» Your instructions:
Every line of the entries below that includes "import" belongs in the answer, copied as written.

» Data section:
· · · · ·

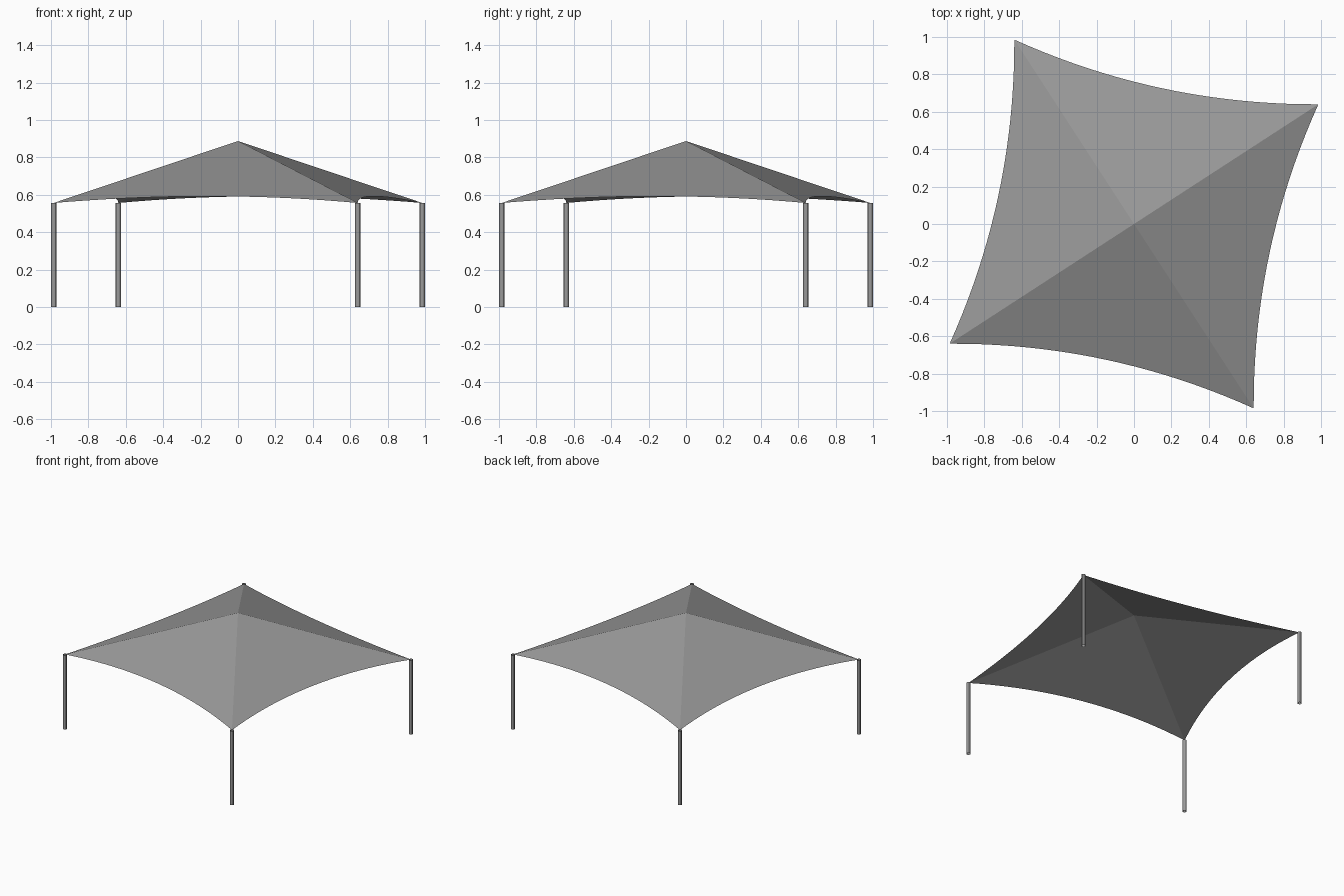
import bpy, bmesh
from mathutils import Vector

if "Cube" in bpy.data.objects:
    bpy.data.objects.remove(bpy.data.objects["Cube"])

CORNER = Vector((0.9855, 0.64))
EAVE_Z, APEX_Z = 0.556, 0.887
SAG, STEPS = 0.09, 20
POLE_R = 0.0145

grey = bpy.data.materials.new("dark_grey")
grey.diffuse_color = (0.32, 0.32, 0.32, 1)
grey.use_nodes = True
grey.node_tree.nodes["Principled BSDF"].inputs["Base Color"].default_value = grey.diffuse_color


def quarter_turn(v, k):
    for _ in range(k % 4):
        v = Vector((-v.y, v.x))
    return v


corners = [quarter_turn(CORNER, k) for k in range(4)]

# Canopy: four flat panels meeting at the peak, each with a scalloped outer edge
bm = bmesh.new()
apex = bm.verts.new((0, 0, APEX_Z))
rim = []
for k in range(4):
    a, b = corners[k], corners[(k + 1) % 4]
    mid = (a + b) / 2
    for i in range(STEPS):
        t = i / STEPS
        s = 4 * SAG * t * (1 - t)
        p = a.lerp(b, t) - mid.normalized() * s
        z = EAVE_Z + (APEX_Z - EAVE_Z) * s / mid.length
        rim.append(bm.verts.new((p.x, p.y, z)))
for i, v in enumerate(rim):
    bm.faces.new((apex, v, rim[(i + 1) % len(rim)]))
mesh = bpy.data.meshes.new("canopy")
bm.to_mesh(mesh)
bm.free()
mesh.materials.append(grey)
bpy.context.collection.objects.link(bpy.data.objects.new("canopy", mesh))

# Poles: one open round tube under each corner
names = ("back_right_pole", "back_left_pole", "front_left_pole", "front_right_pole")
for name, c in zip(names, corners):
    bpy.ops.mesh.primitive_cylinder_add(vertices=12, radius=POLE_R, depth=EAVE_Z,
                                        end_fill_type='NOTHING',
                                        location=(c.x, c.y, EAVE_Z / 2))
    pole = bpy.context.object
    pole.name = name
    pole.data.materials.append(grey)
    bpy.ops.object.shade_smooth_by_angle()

· · · · ·

» Answer area:
import bpy, bmesh
from mathutils import Vector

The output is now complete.